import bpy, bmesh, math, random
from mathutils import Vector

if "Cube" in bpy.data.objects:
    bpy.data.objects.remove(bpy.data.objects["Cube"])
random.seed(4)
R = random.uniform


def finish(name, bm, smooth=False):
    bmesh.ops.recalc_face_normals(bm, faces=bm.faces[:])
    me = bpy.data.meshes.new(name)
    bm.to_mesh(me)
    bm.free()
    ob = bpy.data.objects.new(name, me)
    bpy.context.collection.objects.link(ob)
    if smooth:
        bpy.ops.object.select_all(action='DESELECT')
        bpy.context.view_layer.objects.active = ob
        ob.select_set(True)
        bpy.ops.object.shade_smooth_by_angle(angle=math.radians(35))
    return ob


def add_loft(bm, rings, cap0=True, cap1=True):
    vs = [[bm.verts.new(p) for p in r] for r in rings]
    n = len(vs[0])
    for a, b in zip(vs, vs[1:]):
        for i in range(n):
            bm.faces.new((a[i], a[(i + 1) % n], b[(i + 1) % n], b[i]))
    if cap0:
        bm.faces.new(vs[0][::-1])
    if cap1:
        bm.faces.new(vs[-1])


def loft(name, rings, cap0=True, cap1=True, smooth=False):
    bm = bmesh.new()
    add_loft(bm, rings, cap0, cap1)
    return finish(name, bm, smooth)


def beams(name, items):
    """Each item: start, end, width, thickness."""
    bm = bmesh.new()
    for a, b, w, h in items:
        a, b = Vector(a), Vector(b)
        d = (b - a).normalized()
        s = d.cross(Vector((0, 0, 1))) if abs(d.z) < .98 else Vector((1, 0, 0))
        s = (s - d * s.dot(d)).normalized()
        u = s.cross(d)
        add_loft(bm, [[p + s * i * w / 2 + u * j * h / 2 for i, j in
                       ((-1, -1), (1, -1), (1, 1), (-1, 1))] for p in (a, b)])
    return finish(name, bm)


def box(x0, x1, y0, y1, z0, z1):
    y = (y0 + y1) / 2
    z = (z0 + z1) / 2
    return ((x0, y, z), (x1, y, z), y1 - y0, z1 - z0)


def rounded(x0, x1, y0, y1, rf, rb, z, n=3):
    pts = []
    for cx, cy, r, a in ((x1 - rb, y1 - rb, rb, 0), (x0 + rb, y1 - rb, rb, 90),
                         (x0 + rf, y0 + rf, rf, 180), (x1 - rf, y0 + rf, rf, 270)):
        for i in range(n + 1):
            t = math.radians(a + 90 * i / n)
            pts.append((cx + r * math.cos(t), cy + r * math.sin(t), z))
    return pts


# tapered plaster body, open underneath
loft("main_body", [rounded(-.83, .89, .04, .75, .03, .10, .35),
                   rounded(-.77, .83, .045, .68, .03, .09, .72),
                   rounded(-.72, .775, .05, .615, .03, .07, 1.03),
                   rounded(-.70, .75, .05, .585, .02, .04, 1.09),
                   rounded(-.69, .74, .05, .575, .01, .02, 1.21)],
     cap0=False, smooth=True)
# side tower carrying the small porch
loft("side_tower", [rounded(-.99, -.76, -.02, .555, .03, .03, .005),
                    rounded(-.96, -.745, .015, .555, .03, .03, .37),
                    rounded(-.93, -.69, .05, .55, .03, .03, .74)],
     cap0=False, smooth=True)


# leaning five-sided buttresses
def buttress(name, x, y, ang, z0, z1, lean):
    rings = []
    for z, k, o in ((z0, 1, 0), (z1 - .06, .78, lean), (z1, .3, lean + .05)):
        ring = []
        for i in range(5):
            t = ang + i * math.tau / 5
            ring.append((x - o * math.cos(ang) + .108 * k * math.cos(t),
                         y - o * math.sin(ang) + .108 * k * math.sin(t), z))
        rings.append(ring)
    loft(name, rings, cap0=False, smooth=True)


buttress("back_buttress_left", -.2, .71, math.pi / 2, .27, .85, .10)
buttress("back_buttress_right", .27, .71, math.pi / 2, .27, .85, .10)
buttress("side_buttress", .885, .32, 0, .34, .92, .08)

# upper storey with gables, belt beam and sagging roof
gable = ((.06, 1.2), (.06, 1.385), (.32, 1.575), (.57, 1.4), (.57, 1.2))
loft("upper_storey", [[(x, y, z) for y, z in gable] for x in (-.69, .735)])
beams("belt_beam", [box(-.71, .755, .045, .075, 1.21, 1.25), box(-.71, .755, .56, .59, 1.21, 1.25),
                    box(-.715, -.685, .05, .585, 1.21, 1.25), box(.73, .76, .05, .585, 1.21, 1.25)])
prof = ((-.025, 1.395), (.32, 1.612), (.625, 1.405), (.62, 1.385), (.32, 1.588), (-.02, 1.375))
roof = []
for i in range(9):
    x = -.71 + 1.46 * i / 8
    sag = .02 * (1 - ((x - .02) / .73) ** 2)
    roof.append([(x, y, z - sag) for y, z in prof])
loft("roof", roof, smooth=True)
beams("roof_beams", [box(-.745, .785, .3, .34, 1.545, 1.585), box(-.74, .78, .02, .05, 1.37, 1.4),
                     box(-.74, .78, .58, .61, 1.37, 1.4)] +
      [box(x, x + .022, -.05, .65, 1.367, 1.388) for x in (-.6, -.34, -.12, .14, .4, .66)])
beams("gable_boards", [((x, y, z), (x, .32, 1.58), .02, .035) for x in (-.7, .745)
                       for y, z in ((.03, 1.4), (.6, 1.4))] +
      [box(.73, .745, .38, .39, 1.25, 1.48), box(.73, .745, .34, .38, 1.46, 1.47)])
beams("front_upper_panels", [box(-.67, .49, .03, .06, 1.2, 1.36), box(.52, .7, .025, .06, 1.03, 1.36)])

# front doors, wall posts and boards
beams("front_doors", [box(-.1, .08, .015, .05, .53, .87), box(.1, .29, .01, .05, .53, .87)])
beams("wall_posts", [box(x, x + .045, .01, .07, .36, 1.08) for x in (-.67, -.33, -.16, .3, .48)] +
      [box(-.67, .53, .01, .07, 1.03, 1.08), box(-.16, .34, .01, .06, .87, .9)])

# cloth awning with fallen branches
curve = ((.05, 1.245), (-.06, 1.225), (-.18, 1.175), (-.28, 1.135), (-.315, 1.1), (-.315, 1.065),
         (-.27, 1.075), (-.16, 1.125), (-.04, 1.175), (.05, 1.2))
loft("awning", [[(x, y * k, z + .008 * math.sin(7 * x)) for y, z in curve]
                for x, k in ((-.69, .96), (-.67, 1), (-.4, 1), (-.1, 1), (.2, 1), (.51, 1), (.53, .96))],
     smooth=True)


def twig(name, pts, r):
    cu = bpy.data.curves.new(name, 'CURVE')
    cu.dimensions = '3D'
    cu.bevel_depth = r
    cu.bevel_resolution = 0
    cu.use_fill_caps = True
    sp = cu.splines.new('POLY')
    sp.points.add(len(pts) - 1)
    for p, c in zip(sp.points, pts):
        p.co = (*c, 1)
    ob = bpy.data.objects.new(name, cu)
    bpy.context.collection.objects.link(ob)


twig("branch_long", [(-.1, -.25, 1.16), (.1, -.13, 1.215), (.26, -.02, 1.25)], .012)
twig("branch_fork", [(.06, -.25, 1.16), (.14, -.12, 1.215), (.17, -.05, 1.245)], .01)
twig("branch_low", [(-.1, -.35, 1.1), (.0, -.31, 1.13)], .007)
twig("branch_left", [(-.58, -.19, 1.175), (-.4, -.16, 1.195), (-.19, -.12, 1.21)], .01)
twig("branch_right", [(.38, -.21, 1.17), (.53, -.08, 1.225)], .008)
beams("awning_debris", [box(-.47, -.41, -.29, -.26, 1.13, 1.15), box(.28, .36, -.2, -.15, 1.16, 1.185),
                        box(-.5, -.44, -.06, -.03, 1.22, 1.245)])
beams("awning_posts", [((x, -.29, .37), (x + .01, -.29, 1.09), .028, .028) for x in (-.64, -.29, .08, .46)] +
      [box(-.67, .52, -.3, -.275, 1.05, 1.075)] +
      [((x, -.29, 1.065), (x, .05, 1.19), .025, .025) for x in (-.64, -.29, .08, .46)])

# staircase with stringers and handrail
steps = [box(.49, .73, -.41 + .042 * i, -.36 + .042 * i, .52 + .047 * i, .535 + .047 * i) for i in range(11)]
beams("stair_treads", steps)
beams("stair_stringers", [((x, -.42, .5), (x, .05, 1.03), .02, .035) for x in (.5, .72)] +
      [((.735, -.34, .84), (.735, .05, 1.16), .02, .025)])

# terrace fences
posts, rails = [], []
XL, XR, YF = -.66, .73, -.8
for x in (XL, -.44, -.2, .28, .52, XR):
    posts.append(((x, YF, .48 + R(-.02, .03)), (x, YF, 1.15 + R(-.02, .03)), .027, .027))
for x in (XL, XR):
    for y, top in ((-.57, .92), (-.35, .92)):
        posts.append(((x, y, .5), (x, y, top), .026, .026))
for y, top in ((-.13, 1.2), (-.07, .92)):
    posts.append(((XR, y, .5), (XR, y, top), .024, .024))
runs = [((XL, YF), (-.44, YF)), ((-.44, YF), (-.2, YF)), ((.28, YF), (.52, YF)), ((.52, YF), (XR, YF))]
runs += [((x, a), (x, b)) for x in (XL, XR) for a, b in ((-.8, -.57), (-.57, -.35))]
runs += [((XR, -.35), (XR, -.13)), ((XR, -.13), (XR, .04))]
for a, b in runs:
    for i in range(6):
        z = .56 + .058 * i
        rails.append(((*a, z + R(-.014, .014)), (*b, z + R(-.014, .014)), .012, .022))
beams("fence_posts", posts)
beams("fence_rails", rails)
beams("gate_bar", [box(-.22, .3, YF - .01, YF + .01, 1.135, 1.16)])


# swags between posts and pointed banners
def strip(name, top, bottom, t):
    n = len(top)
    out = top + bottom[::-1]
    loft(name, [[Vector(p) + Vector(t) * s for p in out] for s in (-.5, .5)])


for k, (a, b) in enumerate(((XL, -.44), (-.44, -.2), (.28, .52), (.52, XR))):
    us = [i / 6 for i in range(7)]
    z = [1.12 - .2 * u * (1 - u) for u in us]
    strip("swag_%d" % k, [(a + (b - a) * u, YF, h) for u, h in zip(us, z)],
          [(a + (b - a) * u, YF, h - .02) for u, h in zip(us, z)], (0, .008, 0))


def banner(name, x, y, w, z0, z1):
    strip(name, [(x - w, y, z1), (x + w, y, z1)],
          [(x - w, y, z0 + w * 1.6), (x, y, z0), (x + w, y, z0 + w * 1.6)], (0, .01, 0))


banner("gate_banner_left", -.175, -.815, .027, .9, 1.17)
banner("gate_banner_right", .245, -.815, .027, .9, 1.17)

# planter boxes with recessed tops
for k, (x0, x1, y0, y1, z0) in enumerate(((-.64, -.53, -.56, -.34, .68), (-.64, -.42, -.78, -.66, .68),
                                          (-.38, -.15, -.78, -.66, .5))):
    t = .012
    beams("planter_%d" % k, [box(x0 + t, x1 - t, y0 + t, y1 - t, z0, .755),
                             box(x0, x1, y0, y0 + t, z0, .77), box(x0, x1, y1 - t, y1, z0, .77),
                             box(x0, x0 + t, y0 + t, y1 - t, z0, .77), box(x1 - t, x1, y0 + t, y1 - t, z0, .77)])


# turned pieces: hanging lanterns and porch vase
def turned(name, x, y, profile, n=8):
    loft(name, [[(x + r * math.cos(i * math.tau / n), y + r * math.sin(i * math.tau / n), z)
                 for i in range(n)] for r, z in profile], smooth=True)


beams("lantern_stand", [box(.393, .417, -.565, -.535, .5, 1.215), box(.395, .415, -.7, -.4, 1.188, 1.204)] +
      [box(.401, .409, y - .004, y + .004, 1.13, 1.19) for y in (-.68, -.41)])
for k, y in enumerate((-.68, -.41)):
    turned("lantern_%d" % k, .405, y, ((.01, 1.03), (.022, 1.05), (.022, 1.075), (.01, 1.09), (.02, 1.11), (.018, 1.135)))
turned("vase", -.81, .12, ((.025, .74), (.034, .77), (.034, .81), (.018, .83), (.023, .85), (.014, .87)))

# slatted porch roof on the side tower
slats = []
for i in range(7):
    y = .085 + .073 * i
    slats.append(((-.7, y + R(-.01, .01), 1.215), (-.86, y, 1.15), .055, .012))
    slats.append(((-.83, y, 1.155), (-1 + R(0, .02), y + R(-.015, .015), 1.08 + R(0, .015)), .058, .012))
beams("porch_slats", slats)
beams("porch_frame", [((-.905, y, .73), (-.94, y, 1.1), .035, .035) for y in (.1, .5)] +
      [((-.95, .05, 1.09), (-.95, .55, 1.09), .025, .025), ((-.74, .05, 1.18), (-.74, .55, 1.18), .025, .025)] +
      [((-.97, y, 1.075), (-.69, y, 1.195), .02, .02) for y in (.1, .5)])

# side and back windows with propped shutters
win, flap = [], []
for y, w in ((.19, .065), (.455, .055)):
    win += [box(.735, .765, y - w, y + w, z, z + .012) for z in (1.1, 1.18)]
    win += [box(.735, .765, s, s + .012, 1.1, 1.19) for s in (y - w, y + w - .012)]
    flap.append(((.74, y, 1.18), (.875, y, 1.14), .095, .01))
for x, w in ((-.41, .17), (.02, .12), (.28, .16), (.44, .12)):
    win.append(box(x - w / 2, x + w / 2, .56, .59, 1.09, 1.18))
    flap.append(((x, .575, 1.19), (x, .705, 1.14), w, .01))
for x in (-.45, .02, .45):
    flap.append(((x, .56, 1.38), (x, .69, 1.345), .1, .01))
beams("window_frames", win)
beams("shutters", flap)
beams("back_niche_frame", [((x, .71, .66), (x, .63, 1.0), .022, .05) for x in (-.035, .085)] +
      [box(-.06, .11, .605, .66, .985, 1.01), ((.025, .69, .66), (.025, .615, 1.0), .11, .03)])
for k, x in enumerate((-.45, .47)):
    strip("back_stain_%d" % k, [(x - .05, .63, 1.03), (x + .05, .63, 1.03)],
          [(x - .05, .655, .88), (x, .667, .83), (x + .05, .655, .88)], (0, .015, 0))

━━━━━━━━━━━━━━━━

- _To do_
Please print, exactly and with nothing else, the lines from the first line of the entries through the line containing "u = s.cross(d)".

- _Result_
import bpy, bmesh, math, random
from mathutils import Vector

if "Cube" in bpy.data.objects:
    bpy.data.objects.remove(bpy.data.objects["Cube"])
random.seed(4)
R = random.uniform


def finish(name, bm, smooth=False):
    bmesh.ops.recalc_face_normals(bm, faces=bm.faces[:])
    me = bpy.data.meshes.new(name)
    bm.to_mesh(me)
    bm.free()
    ob = bpy.data.objects.new(name, me)
    bpy.context.collection.objects.link(ob)
    if smooth:
        bpy.ops.object.select_all(action='DESELECT')
        bpy.context.view_layer.objects.active = ob
        ob.select_set(True)
        bpy.ops.object.shade_smooth_by_angle(angle=math.radians(35))
    return ob


def add_loft(bm, rings, cap0=True, cap1=True):
    vs = [[bm.verts.new(p) for p in r] for r in rings]
    n = len(vs[0])
    for a, b in zip(vs, vs[1:]):
        for i in range(n):
            bm.faces.new((a[i], a[(i + 1) % n], b[(i + 1) % n], b[i]))
    if cap0:
        bm.faces.new(vs[0][::-1])
    if cap1:
        bm.faces.new(vs[-1])


def loft(name, rings, cap0=True, cap1=True, smooth=False):
    bm = bmesh.new()
    add_loft(bm, rings, cap0, cap1)
    return finish(name, bm, smooth)


def beams(name, items):
    """Each item: start, end, width, thickness."""
    bm = bmesh.new()
    for a, b, w, h in items:
        a, b = Vector(a), Vector(b)
        d = (b - a).normalized()
        s = d.cross(Vector((0, 0, 1))) if abs(d.z) < .98 else Vector((1, 0, 0))
        s = (s - d * s.dot(d)).normalized()
        u = s.cross(d)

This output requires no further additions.